Of course that felt feminist at the time. There’s a high-powered female boss, a young upstart who is clever enough to pull off a scheme like this, and, of course, she got the job and the guy. For a lot of women, it felt validating to see what they went through in terms of harassment or lowered expectations in the workplace portrayed on the big screen. However, feminism has changed a lot since 1988, and a reboot of the film would have to make some changes to actually work in the modern day.
Let’s start by mentioning how very white this film is. Make all the arguments you want about this title being a product of its time, but that type of casting is not going to fly now, nor should it. The career struggles for women and other genders and people of color should absolutely be addressed here.
We also have to take on what was acceptable (if gross) behavior then versus now. For instance, it was far more common to ask someone who worked as a secretary to do personal chores like dry cleaning or, as we see in the film, house-sitting. Katharine was doing what a whole lot of male bosses did back then, which was look at a woman who worked in a lower position in the company, and assume it was okay to ask them to do menial chores. If the secretary was a man, it would have been unlikely. It wasn’t okay back then, either, but people got away with it because of that tired old argument about how they’re “a product of the times.”

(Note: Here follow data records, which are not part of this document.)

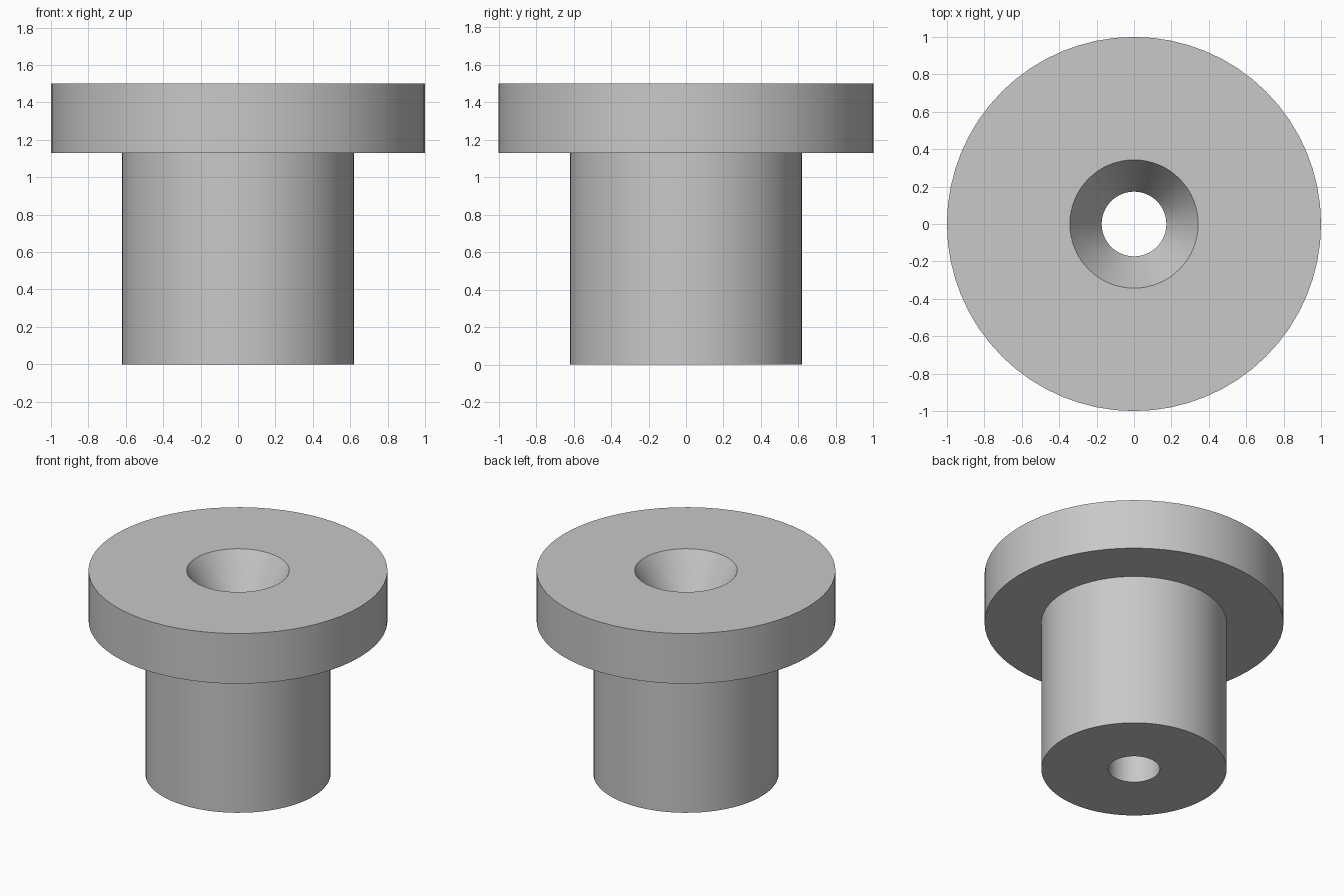
import bpy
import bmesh
import math

cube = bpy.data.objects.get("Cube")
if cube:
    bpy.data.objects.remove(cube, do_unlink=True)

SEGMENTS = 64
HEIGHT = 1.5
FLANGE_BASE = 1.13
FLANGE_RADIUS = 1.0
BODY_RADIUS = 0.62
BORE_RADIUS = 0.173
SINK_RADIUS = 0.343
SINK_DEPTH = 0.28

# Plain grey material
grey = bpy.data.materials.new("plain grey")
colour = (0.58, 0.58, 0.58, 1)
grey.diffuse_color = colour
grey.use_nodes = True
grey.node_tree.nodes["Principled BSDF"].inputs["Base Color"].default_value = colour

# Closed half section: body, flange, countersink, through bore
section = [
    (BORE_RADIUS, 0),
    (BODY_RADIUS, 0),
    (BODY_RADIUS, FLANGE_BASE),
    (FLANGE_RADIUS, FLANGE_BASE),
    (FLANGE_RADIUS, HEIGHT),
    (SINK_RADIUS, HEIGHT),
    (BORE_RADIUS, HEIGHT - SINK_DEPTH),
]

# Turn the section around the z axis
bm = bmesh.new()
verts = [bm.verts.new((r, 0, z)) for r, z in section]
edges = [bm.edges.new((v, verts[(i + 1) % len(verts)])) for i, v in enumerate(verts)]
bmesh.ops.spin(bm, geom=verts + edges, cent=(0, 0, 0), axis=(0, 0, 1),
               angle=math.tau, steps=SEGMENTS, use_merge=True)
bmesh.ops.remove_doubles(bm, verts=bm.verts, dist=0.0001)
bmesh.ops.recalc_face_normals(bm, faces=bm.faces)

mesh = bpy.data.meshes.new("flanged_bushing")
bm.to_mesh(mesh)
bm.free()
mesh.materials.append(grey)

bushing = bpy.data.objects.new("flanged_bushing", mesh)
bpy.context.collection.objects.link(bushing)

# Smooth round walls, sharp rims
bpy.ops.object.select_all(action="DESELECT")
bushing.select_set(True)
bpy.context.view_layer.objects.active = bushing
bpy.ops.object.shade_smooth_by_angle(angle=math.radians(25))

Source : https://www.slashfilm.com/950205/what-selena-gomezs-working-girl-reboot-needs-to-do-to-be-relevant-for-the-here-and-now/